━━━━━ Supplied records
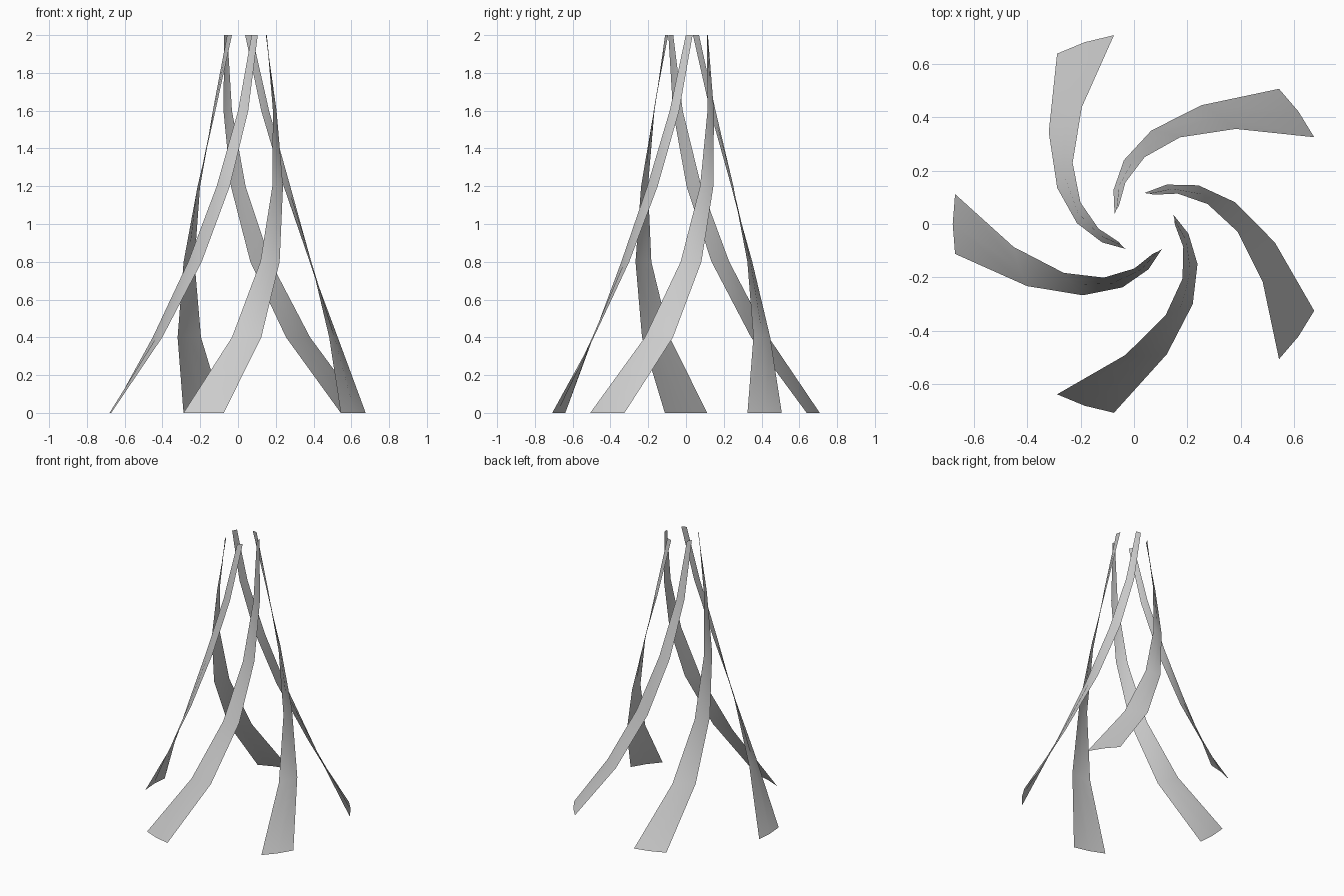
import bpy, bmesh, math

cube = bpy.data.objects.get("Cube")
if cube:
    bpy.data.objects.remove(cube, do_unlink=True)

grey = bpy.data.materials.new("light_grey")
grey.use_nodes = True
colour = (0.6, 0.6, 0.6, 1)
grey.diffuse_color = colour
grey.node_tree.nodes["Principled BSDF"].inputs["Base Color"].default_value = colour

COUNT = 5                  # ribbons around the axis
AXIS_X = 0.037             # swirl axis, offset so the bounds are centred
HALF_WIDTH = 9             # degrees either side of the centre line
TWIST = (180, 199, 220.4, 242.3, 266.8, 296.5)       # centre angle per level
RADIUS = (0.717, 0.496, 0.352, 0.251, 0.171, 0.116)  # radius per level
STEP_Z = 0.4


def ribbon(name, turn):
    """Thin curved strip that tapers and swirls inward as it rises."""
    bm = bmesh.new()
    rows = []
    for i, (angle, r) in enumerate(zip(TWIST, RADIUS)):
        row = []
        for side in (-1, 0, 1):
            a = math.radians(angle + turn + side * HALF_WIDTH)
            row.append(bm.verts.new((AXIS_X + r * math.cos(a), r * math.sin(a), i * STEP_Z)))
        rows.append(row)
    for low, high in zip(rows, rows[1:]):
        for j in range(2):
            bm.faces.new((low[j], low[j + 1], high[j + 1], high[j])).smooth = True
    mesh = bpy.data.meshes.new(name)
    bm.to_mesh(mesh)
    bm.free()
    mesh.materials.append(grey)
    obj = bpy.data.objects.new(name, mesh)
    bpy.context.collection.objects.link(obj)


# Five identical ribbons around the axis
for k in range(COUNT):
    ribbon(f"swirl_ribbon_{k + 1}", k * 360 / COUNT)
━━━━━━━━━━
- The task -
Copy the entire listing exactly but skip the pictures.

- Exercise result -
import bpy, bmesh, math

cube = bpy.data.objects.get("Cube")
if cube:
    bpy.data.objects.remove(cube, do_unlink=True)

grey = bpy.data.materials.new("light_grey")
grey.use_nodes = True
colour = (0.6, 0.6, 0.6, 1)
grey.diffuse_color = colour
grey.node_tree.nodes["Principled BSDF"].inputs["Base Color"].default_value = colour

COUNT = 5                  # ribbons around the axis
AXIS_X = 0.037             # swirl axis, offset so the bounds are centred
HALF_WIDTH = 9             # degrees either side of the centre line
TWIST = (180, 199, 220.4, 242.3, 266.8, 296.5)       # centre angle per level
RADIUS = (0.717, 0.496, 0.352, 0.251, 0.171, 0.116)  # radius per level
STEP_Z = 0.4


def ribbon(name, turn):
    """Thin curved strip that tapers and swirls inward as it rises."""
    bm = bmesh.new()
    rows = []
    for i, (angle, r) in enumerate(zip(TWIST, RADIUS)):
        row = []
        for side in (-1, 0, 1):
            a = math.radians(angle + turn + side * HALF_WIDTH)
            row.append(bm.verts.new((AXIS_X + r * math.cos(a), r * math.sin(a), i * STEP_Z)))
        rows.append(row)
    for low, high in zip(rows, rows[1:]):
        for j in range(2):
            bm.faces.new((low[j], low[j + 1], high[j + 1], high[j])).smooth = True
    mesh = bpy.data.meshes.new(name)
    bm.to_mesh(mesh)
    bm.free()
    mesh.materials.append(grey)
    obj = bpy.data.objects.new(name, mesh)
    bpy.context.collection.objects.link(obj)


# Five identical ribbons around the axis
for k in range(COUNT):
    ribbon(f"swirl_ribbon_{k + 1}", k * 360 / COUNT)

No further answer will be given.